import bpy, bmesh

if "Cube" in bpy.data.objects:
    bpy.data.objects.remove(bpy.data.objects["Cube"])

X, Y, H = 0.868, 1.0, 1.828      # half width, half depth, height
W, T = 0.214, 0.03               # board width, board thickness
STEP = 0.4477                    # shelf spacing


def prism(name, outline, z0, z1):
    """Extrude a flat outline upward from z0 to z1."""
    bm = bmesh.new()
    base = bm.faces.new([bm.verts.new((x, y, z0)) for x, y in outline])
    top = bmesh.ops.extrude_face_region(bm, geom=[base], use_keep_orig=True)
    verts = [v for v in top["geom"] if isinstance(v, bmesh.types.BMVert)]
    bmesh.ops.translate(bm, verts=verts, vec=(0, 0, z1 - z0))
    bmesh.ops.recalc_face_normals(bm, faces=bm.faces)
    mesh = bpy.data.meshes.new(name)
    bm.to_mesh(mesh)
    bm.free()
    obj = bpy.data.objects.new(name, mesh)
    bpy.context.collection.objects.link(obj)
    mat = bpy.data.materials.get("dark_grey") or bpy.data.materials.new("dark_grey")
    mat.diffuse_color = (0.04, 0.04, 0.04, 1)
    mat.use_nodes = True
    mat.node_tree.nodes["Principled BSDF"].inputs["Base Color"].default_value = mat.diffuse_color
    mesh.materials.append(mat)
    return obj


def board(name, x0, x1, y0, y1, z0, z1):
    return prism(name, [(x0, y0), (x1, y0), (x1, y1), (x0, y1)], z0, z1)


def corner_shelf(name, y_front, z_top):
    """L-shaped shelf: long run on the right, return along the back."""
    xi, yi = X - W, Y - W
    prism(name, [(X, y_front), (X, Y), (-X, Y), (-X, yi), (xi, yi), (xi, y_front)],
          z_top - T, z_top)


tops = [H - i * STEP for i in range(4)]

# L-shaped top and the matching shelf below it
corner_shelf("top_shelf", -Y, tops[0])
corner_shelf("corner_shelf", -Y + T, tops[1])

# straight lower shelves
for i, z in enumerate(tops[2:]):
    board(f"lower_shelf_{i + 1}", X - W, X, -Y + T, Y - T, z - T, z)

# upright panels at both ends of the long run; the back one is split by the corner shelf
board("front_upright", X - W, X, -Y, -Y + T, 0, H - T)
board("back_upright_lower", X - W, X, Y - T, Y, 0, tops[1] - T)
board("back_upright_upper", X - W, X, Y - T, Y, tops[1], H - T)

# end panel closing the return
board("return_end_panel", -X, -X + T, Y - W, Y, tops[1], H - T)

● ● ● ● ● ● ●

> **EXERCISE PROMPT**: Give the lines again, exactly as they stand, from the beginning of the data through the line with "bpy.context.collection.objects.link(obj)".

> **TASK RESULT**:
import bpy, bmesh

if "Cube" in bpy.data.objects:
    bpy.data.objects.remove(bpy.data.objects["Cube"])

X, Y, H = 0.868, 1.0, 1.828      # half width, half depth, height
W, T = 0.214, 0.03               # board width, board thickness
STEP = 0.4477                    # shelf spacing


def prism(name, outline, z0, z1):
    """Extrude a flat outline upward from z0 to z1."""
    bm = bmesh.new()
    base = bm.faces.new([bm.verts.new((x, y, z0)) for x, y in outline])
    top = bmesh.ops.extrude_face_region(bm, geom=[base], use_keep_orig=True)
    verts = [v for v in top["geom"] if isinstance(v, bmesh.types.BMVert)]
    bmesh.ops.translate(bm, verts=verts, vec=(0, 0, z1 - z0))
    bmesh.ops.recalc_face_normals(bm, faces=bm.faces)
    mesh = bpy.data.meshes.new(name)
    bm.to_mesh(mesh)
    bm.free()
    obj = bpy.data.objects.new(name, mesh)
    bpy.context.collection.objects.link(obj)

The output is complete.